Please restate each line of the data below exactly. Omit all images.

-------- The input --------

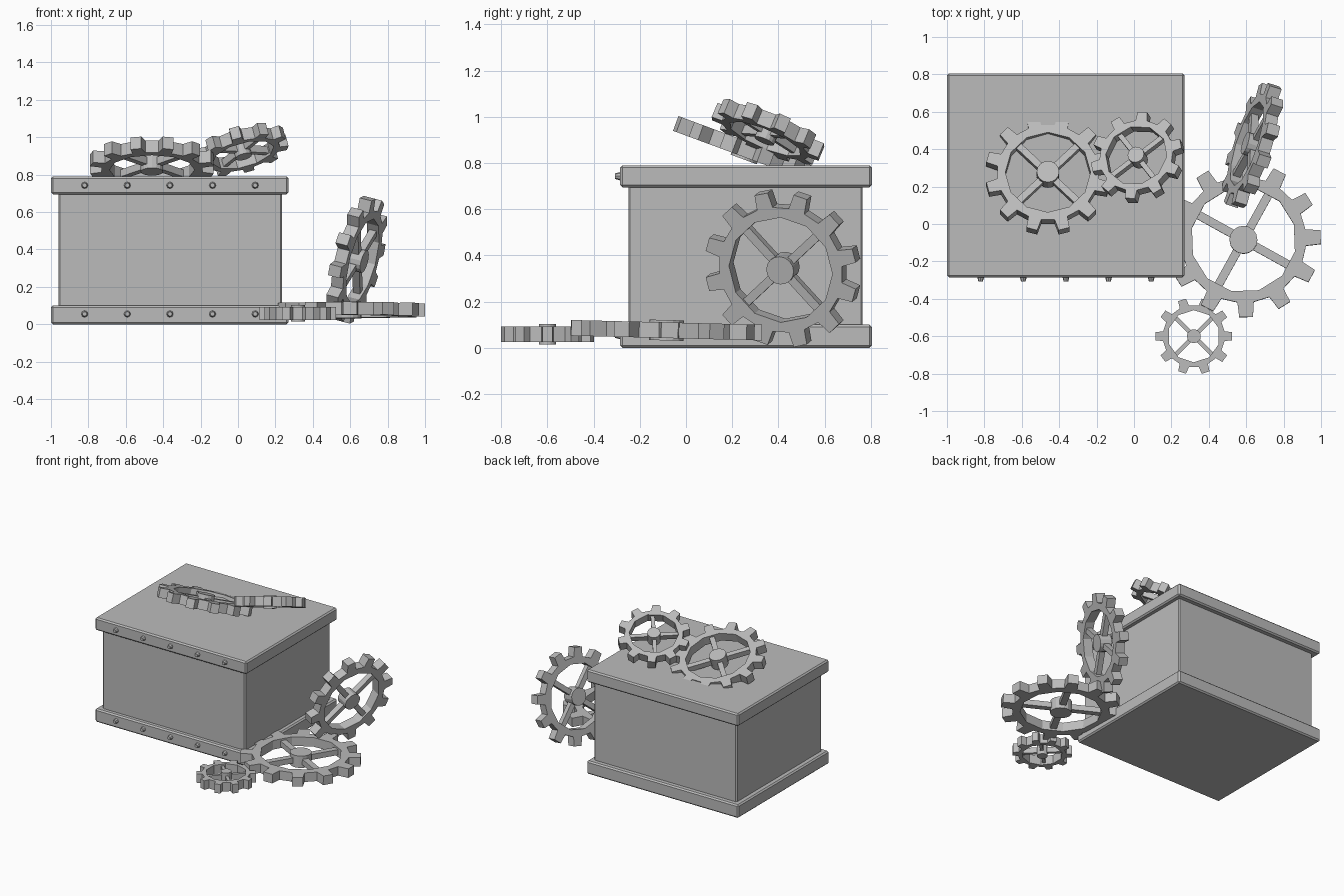
import bpy, bmesh
from math import radians, cos, sin, pi
from mathutils import Vector, Matrix

cube = bpy.data.objects.get("Cube")
if cube:
    bpy.data.objects.remove(cube, do_unlink=True)

GREY = (0.5, 0.5, 0.5, 1)
metal = bpy.data.materials.new("plain grey")
metal.use_nodes = True
metal.diffuse_color = GREY
metal.node_tree.nodes["Principled BSDF"].inputs["Base Color"].default_value = GREY


def add_object(name, bm):
    bmesh.ops.recalc_face_normals(bm, faces=bm.faces)
    mesh = bpy.data.meshes.new(name)
    bm.to_mesh(mesh)
    bm.free()
    mesh.materials.append(metal)
    obj = bpy.data.objects.new(name, mesh)
    bpy.context.collection.objects.link(obj)
    return obj


def box(name, low, high, bevel):
    low, high = Vector(low), Vector(high)
    bm = bmesh.new()
    place = Matrix.Translation((low + high) / 2) @ Matrix.Diagonal((*(high - low), 1))
    bmesh.ops.create_cube(bm, size=1, matrix=place)
    mod = add_object(name, bm).modifiers.new("soft_edge", "BEVEL")
    mod.width, mod.segments = bevel, 1


def gear(name, centre, normal, radius, teeth, tooth_phase, spoke_phase):
    thick = 0.068
    root, hole, hub = radius * 0.81, radius * 0.68, radius * 0.18
    bm = bmesh.new()
    step = 2 * pi / teeth

    def point(r, angle):
        a = angle + radians(tooth_phase)
        return bm.verts.new((r * cos(a), r * sin(a), -thick / 2))

    # toothed rim, drawn flat and then extruded
    inner = [point(hole, (i - 0.5) * step) for i in range(teeth)]
    outer = [[point(r, (i + w) * step) for r, w in
              ((root, -0.25), (radius, -0.17), (radius, 0.17), (root, 0.25))]
             for i in range(teeth)]
    for i in range(teeth):
        j = (i + 1) % teeth
        bm.faces.new([inner[i], *outer[i], inner[j]])
        bm.faces.new([inner[j], outer[i][-1], outer[j][0]])
    grown = bmesh.ops.extrude_face_region(bm, geom=bm.faces[:])["geom"]
    bmesh.ops.translate(bm, vec=(0, 0, thick),
                        verts=[v for v in grown if isinstance(v, bmesh.types.BMVert)])

    # hub and four spokes
    bmesh.ops.create_cone(bm, cap_ends=True, segments=16, radius1=hub, radius2=hub,
                          depth=thick * 1.3)
    for k in range(4):
        turn = Matrix.Rotation(radians(spoke_phase) + k * pi / 2, 4, "Z")
        start, end = hub * 0.8, hole * 1.02
        bmesh.ops.create_cube(bm, size=1, matrix=turn
                              @ Matrix.Translation(((start + end) / 2, 0, 0))
                              @ Matrix.Diagonal((end - start, radius * 0.11, thick * 0.6, 1)))

    # lean the gear along its axis
    z = Vector(normal).normalized()
    ref = Vector((0, 1, 0)) if abs(z.x) > 0.7 else Vector((1, 0, 0))
    x = (ref - z * ref.dot(z)).normalized()
    turn = Matrix((x, z.cross(x), z)).transposed().to_4x4()
    obj = add_object(name, bm)
    obj.matrix_world = Matrix.Translation(centre) @ turn


# crate
box("crate_body", (-0.96, -0.25, 0.05), (0.235, 0.765, 0.75), 0.008)
box("crate_base", (-1, -0.285, 0), (0.27, 0.805, 0.1), 0.01)
box("crate_lid", (-1, -0.285, 0.695), (0.27, 0.805, 0.79), 0.01)

# rivets along the front of base and lid
for row, z in (("base", 0.055), ("lid", 0.743)):
    for i in range(5):
        bm = bmesh.new()
        place = Matrix.Translation((-0.82 + i * 0.228, -0.293, z)) @ Matrix.Rotation(pi / 2, 4, "X")
        bmesh.ops.create_cone(bm, cap_ends=True, segments=8, radius1=0.02, radius2=0.012,
                              depth=0.03, matrix=place)
        add_object(f"{row}_rivet_{i + 1}", bm)

# gears
gear("large_ground_gear", (0.585, -0.085, 0.076), (0, 0.025, 1), 0.415, 12, 2, 61)
gear("small_ground_gear", (0.32, -0.6, 0.058), (0, 0, 1), 0.205, 10, 0, 45)
gear("leaning_gear", (0.635, 0.42, 0.345), (1, -0.32, -0.26), 0.345, 12, 15, 45)
gear("large_lid_gear", (-0.46, 0.265, 0.857), (0, 0.37, 1), 0.335, 12, 15, 45)
gear("small_lid_gear", (0.02, 0.355, 0.935), (-0.27, 0.42, 1), 0.25, 10, 10, 35)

--------

Response:
import bpy, bmesh
from math import radians, cos, sin, pi
from mathutils import Vector, Matrix

cube = bpy.data.objects.get("Cube")
if cube:
    bpy.data.objects.remove(cube, do_unlink=True)

GREY = (0.5, 0.5, 0.5, 1)
metal = bpy.data.materials.new("plain grey")
metal.use_nodes = True
metal.diffuse_color = GREY
metal.node_tree.nodes["Principled BSDF"].inputs["Base Color"].default_value = GREY


def add_object(name, bm):
    bmesh.ops.recalc_face_normals(bm, faces=bm.faces)
    mesh = bpy.data.meshes.new(name)
    bm.to_mesh(mesh)
    bm.free()
    mesh.materials.append(metal)
    obj = bpy.data.objects.new(name, mesh)
    bpy.context.collection.objects.link(obj)
    return obj


def box(name, low, high, bevel):
    low, high = Vector(low), Vector(high)
    bm = bmesh.new()
    place = Matrix.Translation((low + high) / 2) @ Matrix.Diagonal((*(high - low), 1))
    bmesh.ops.create_cube(bm, size=1, matrix=place)
    mod = add_object(name, bm).modifiers.new("soft_edge", "BEVEL")
    mod.width, mod.segments = bevel, 1


def gear(name, centre, normal, radius, teeth, tooth_phase, spoke_phase):
    thick = 0.068
    root, hole, hub = radius * 0.81, radius * 0.68, radius * 0.18
    bm = bmesh.new()
    step = 2 * pi / teeth

    def point(r, angle):
        a = angle + radians(tooth_phase)
        return bm.verts.new((r * cos(a), r * sin(a), -thick / 2))

    # toothed rim, drawn flat and then extruded
    inner = [point(hole, (i - 0.5) * step) for i in range(teeth)]
    outer = [[point(r, (i + w) * step) for r, w in
              ((root, -0.25), (radius, -0.17), (radius, 0.17), (root, 0.25))]
             for i in range(teeth)]
    for i in range(teeth):
        j = (i + 1) % teeth
        bm.faces.new([inner[i], *outer[i], inner[j]])
        bm.faces.new([inner[j], outer[i][-1], outer[j][0]])
    grown = bmesh.ops.extrude_face_region(bm, geom=bm.faces[:])["geom"]
    bmesh.ops.translate(bm, vec=(0, 0, thick),
                        verts=[v for v in grown if isinstance(v, bmesh.types.BMVert)])

    # hub and four spokes
    bmesh.ops.create_cone(bm, cap_ends=True, segments=16, radius1=hub, radius2=hub,
                          depth=thick * 1.3)
    for k in range(4):
        turn = Matrix.Rotation(radians(spoke_phase) + k * pi / 2, 4, "Z")
        start, end = hub * 0.8, hole * 1.02
        bmesh.ops.create_cube(bm, size=1, matrix=turn
                              @ Matrix.Translation(((start + end) / 2, 0, 0))
                              @ Matrix.Diagonal((end - start, radius * 0.11, thick * 0.6, 1)))

    # lean the gear along its axis
    z = Vector(normal).normalized()
    ref = Vector((0, 1, 0)) if abs(z.x) > 0.7 else Vector((1, 0, 0))
    x = (ref - z * ref.dot(z)).normalized()
    turn = Matrix((x, z.cross(x), z)).transposed().to_4x4()
    obj = add_object(name, bm)
    obj.matrix_world = Matrix.Translation(centre) @ turn


# crate
box("crate_body", (-0.96, -0.25, 0.05), (0.235, 0.765, 0.75), 0.008)
box("crate_base", (-1, -0.285, 0), (0.27, 0.805, 0.1), 0.01)
box("crate_lid", (-1, -0.285, 0.695), (0.27, 0.805, 0.79), 0.01)

# rivets along the front of base and lid
for row, z in (("base", 0.055), ("lid", 0.743)):
    for i in range(5):
        bm = bmesh.new()
        place = Matrix.Translation((-0.82 + i * 0.228, -0.293, z)) @ Matrix.Rotation(pi / 2, 4, "X")
        bmesh.ops.create_cone(bm, cap_ends=True, segments=8, radius1=0.02, radius2=0.012,
                              depth=0.03, matrix=place)
        add_object(f"{row}_rivet_{i + 1}", bm)

# gears
gear("large_ground_gear", (0.585, -0.085, 0.076), (0, 0.025, 1), 0.415, 12, 2, 61)
gear("small_ground_gear", (0.32, -0.6, 0.058), (0, 0, 1), 0.205, 10, 0, 45)
gear("leaning_gear", (0.635, 0.42, 0.345), (1, -0.32, -0.26), 0.345, 12, 15, 45)
gear("large_lid_gear", (-0.46, 0.265, 0.857), (0, 0.37, 1), 0.335, 12, 15, 45)
gear("small_lid_gear", (0.02, 0.355, 0.935), (-0.27, 0.42, 1), 0.25, 10, 10, 35)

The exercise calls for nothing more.